--- START ---

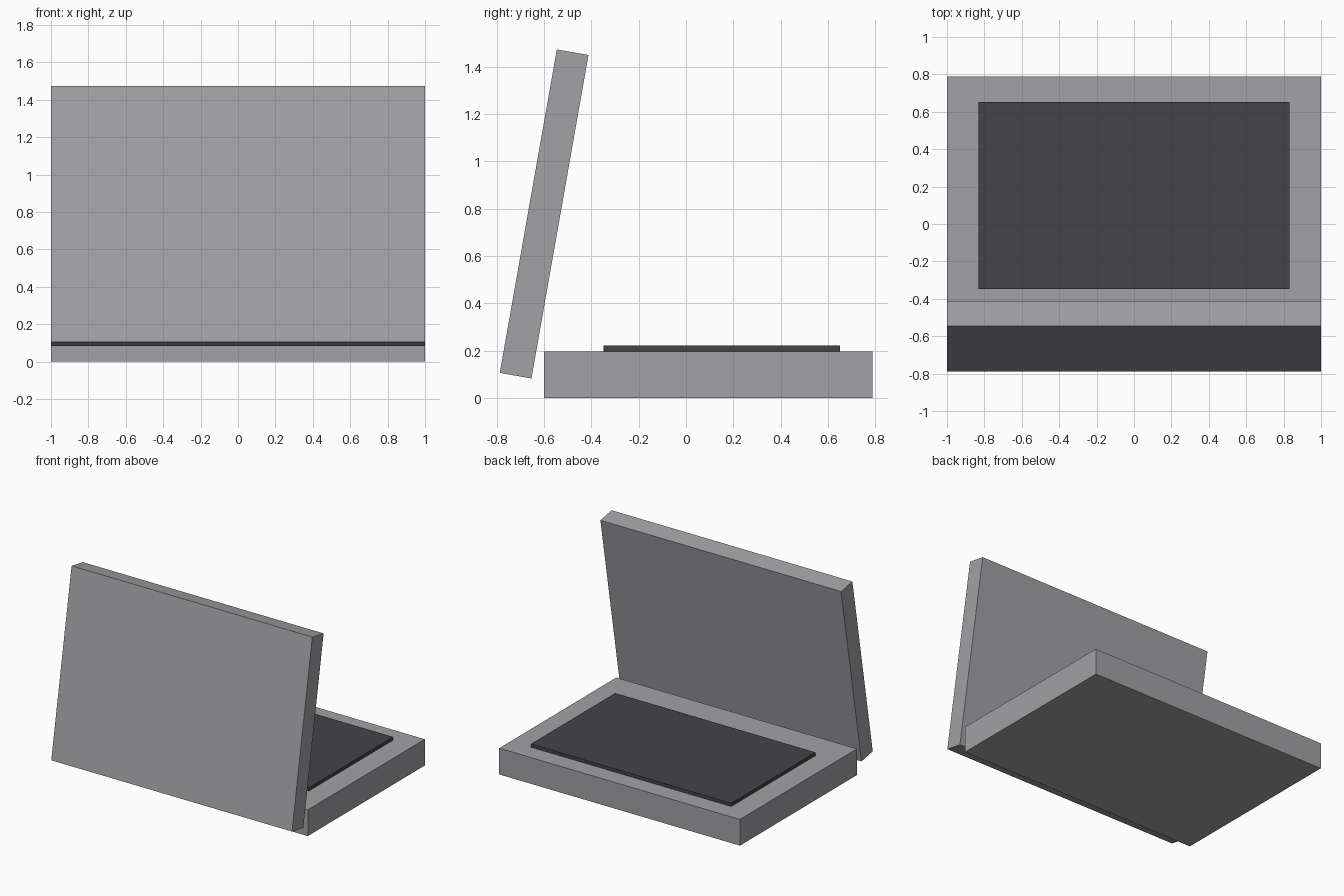
import bpy, math

if "Cube" in bpy.data.objects:
    bpy.data.objects.remove(bpy.data.objects["Cube"])


def material(name, rgb):
    m = bpy.data.materials.new(name)
    m.diffuse_color = (*rgb, 1.0)
    m.use_nodes = True
    m.node_tree.nodes["Principled BSDF"].inputs["Base Color"].default_value = m.diffuse_color
    return m


def box(name, size, center, mat, tilt=0.0):
    bpy.ops.mesh.primitive_cube_add(size=1, location=center)
    o = bpy.context.object
    o.name = name
    o.scale = size
    bpy.ops.object.transform_apply(location=False, rotation=False, scale=True)
    o.rotation_euler.x = math.radians(tilt)
    o.data.materials.append(mat)
    return o


grey = material("casing grey", (0.36, 0.36, 0.378))
dark = material("keyboard charcoal", (0.057, 0.055, 0.062))

# Base slab
box("base", (2.0, 1.388, 0.197), (0, 0.094, 0.0985), grey)

# Raised keyboard panel, sunk slightly into the base
box("keyboard", (1.664, 1.0, 0.044), (0, 0.152, 0.2), dark)

# Lid standing behind the base, leaning over it
box("lid", (2.0, 0.136, 1.389), (0, -0.6, 0.778), grey, tilt=-10)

--- END ---

EXERCISE DIRECTIONS: Look through the material for "math". Copy each line that has it.

TASK SOLUTION:
import bpy, math
    o.rotation_euler.x = math.radians(tilt)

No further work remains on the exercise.